WORK REQUEST
Take the material below and extract the lines from the one with "mesh.materials.append(card)" through the one with "of one tread", word for word, without pictures.

——————————

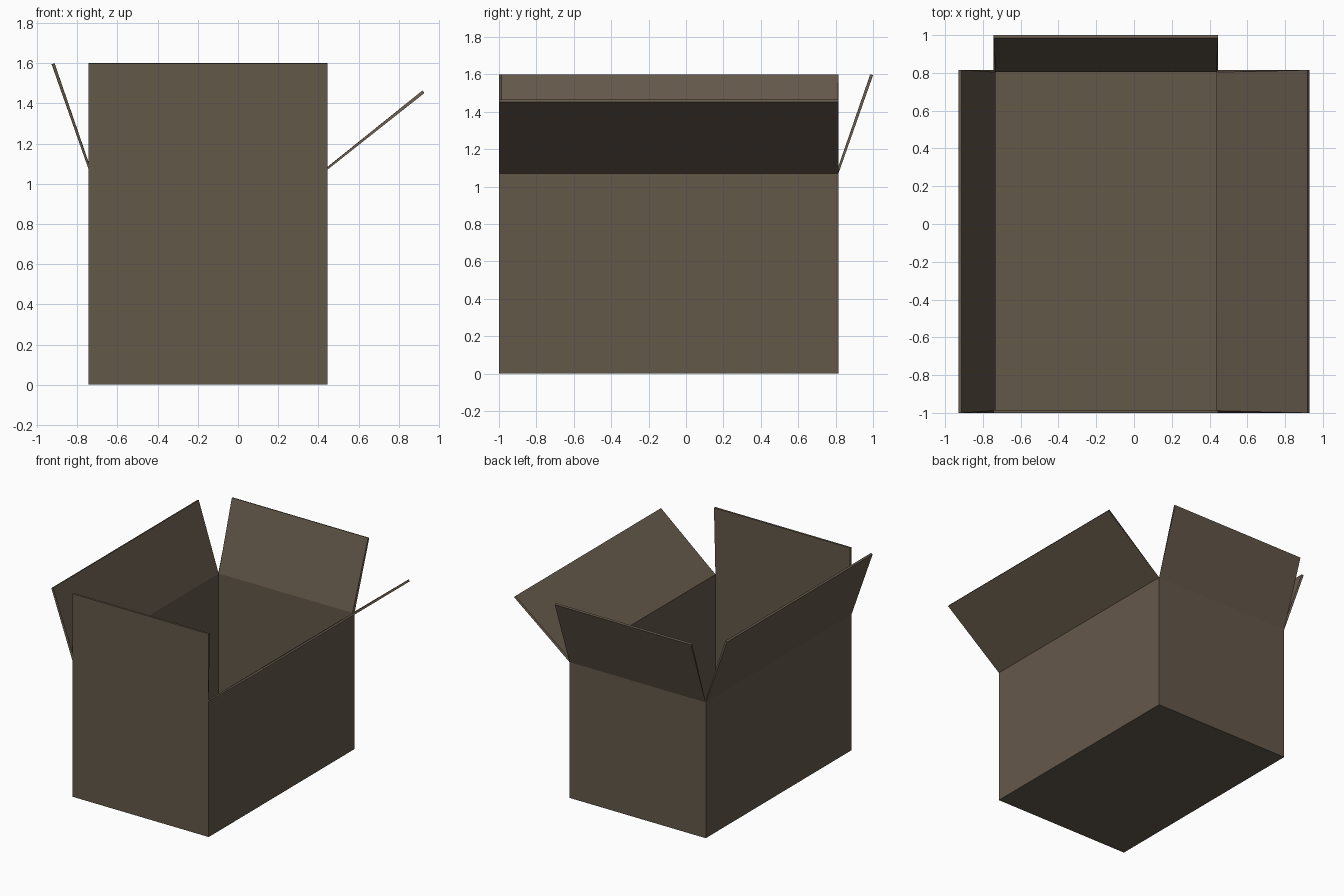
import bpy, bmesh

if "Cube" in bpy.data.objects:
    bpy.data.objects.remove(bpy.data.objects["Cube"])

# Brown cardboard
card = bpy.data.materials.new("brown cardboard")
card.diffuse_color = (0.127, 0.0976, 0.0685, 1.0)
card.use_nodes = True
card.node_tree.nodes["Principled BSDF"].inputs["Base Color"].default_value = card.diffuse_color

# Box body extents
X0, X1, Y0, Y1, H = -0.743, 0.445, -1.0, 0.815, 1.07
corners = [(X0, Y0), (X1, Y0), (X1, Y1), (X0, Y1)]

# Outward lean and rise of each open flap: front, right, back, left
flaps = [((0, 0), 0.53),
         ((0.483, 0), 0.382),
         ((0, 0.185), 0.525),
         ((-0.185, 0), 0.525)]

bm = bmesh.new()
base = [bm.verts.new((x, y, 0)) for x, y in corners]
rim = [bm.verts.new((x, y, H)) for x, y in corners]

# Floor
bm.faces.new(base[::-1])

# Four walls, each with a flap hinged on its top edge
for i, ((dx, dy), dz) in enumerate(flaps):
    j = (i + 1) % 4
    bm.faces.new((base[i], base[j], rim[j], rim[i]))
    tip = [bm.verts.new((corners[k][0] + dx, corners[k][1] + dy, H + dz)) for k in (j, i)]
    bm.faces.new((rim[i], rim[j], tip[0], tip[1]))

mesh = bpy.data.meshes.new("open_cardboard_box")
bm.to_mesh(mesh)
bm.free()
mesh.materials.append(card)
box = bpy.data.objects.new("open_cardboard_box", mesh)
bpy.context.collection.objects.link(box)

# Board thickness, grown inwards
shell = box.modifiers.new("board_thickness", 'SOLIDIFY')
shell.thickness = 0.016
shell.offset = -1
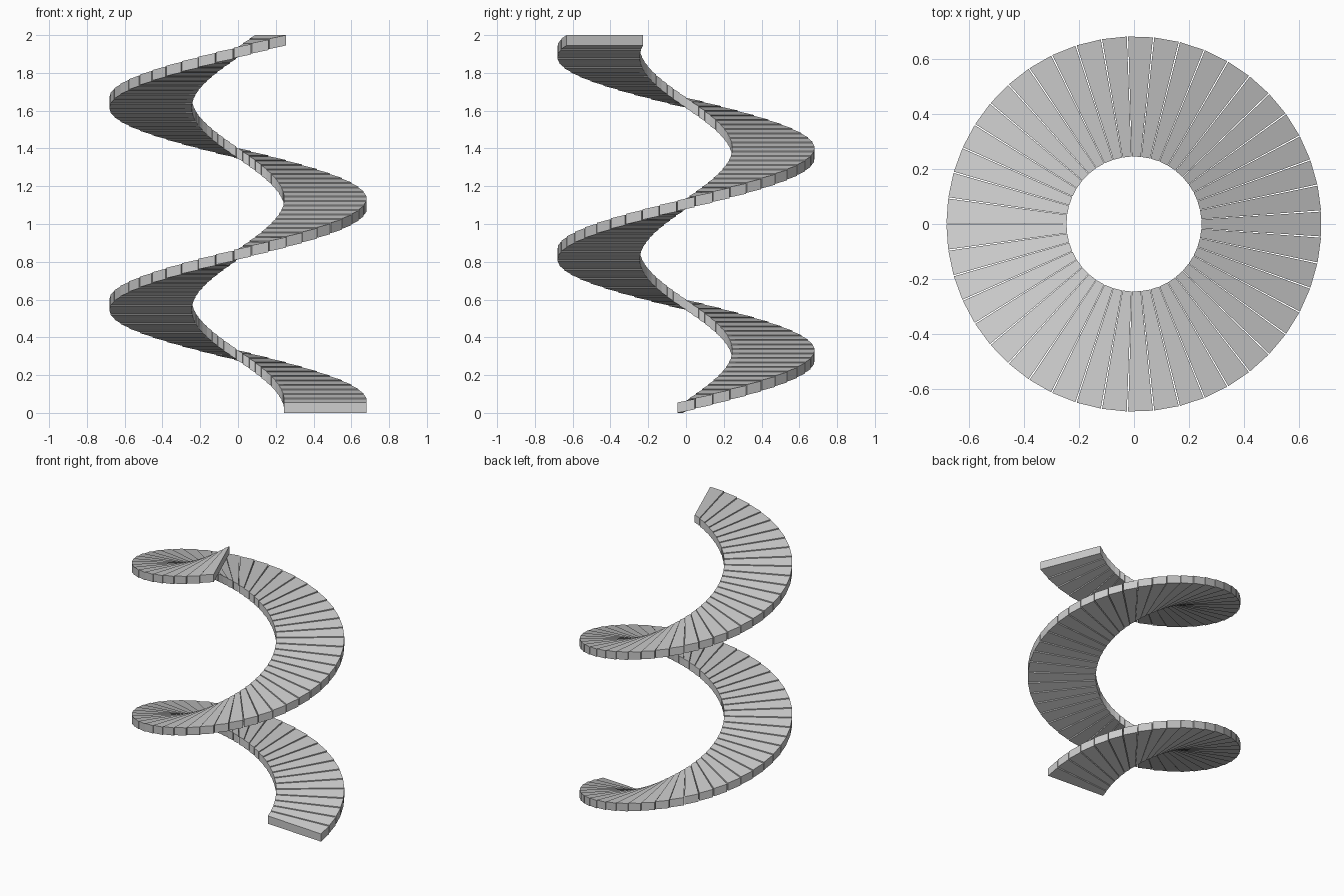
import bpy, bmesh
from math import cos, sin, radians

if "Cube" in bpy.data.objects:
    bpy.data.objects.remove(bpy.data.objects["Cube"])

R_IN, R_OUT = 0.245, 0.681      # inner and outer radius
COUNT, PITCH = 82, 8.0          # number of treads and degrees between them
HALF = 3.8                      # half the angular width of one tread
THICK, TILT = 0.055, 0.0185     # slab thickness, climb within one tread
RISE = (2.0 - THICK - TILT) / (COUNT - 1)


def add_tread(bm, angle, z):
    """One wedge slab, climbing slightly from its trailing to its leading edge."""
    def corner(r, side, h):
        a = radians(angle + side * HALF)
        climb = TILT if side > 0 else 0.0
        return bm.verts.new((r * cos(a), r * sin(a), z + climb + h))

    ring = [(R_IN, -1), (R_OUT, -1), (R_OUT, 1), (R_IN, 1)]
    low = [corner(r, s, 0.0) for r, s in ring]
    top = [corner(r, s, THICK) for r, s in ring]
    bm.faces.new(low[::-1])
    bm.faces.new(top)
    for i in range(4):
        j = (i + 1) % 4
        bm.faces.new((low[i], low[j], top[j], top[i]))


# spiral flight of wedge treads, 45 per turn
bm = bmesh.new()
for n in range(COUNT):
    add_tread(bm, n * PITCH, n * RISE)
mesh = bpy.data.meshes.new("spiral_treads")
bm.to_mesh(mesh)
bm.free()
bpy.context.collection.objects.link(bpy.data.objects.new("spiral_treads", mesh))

——————————

TASK OUTPUT
mesh.materials.append(card)
box = bpy.data.objects.new("open_cardboard_box", mesh)
bpy.context.collection.objects.link(box)

# Board thickness, grown inwards
shell = box.modifiers.new("board_thickness", 'SOLIDIFY')
shell.thickness = 0.016
shell.offset = -1
import bpy, bmesh
from math import cos, sin, radians

if "Cube" in bpy.data.objects:
    bpy.data.objects.remove(bpy.data.objects["Cube"])

R_IN, R_OUT = 0.245, 0.681      # inner and outer radius
COUNT, PITCH = 82, 8.0          # number of treads and degrees between them
HALF = 3.8                      # half the angular width of one tread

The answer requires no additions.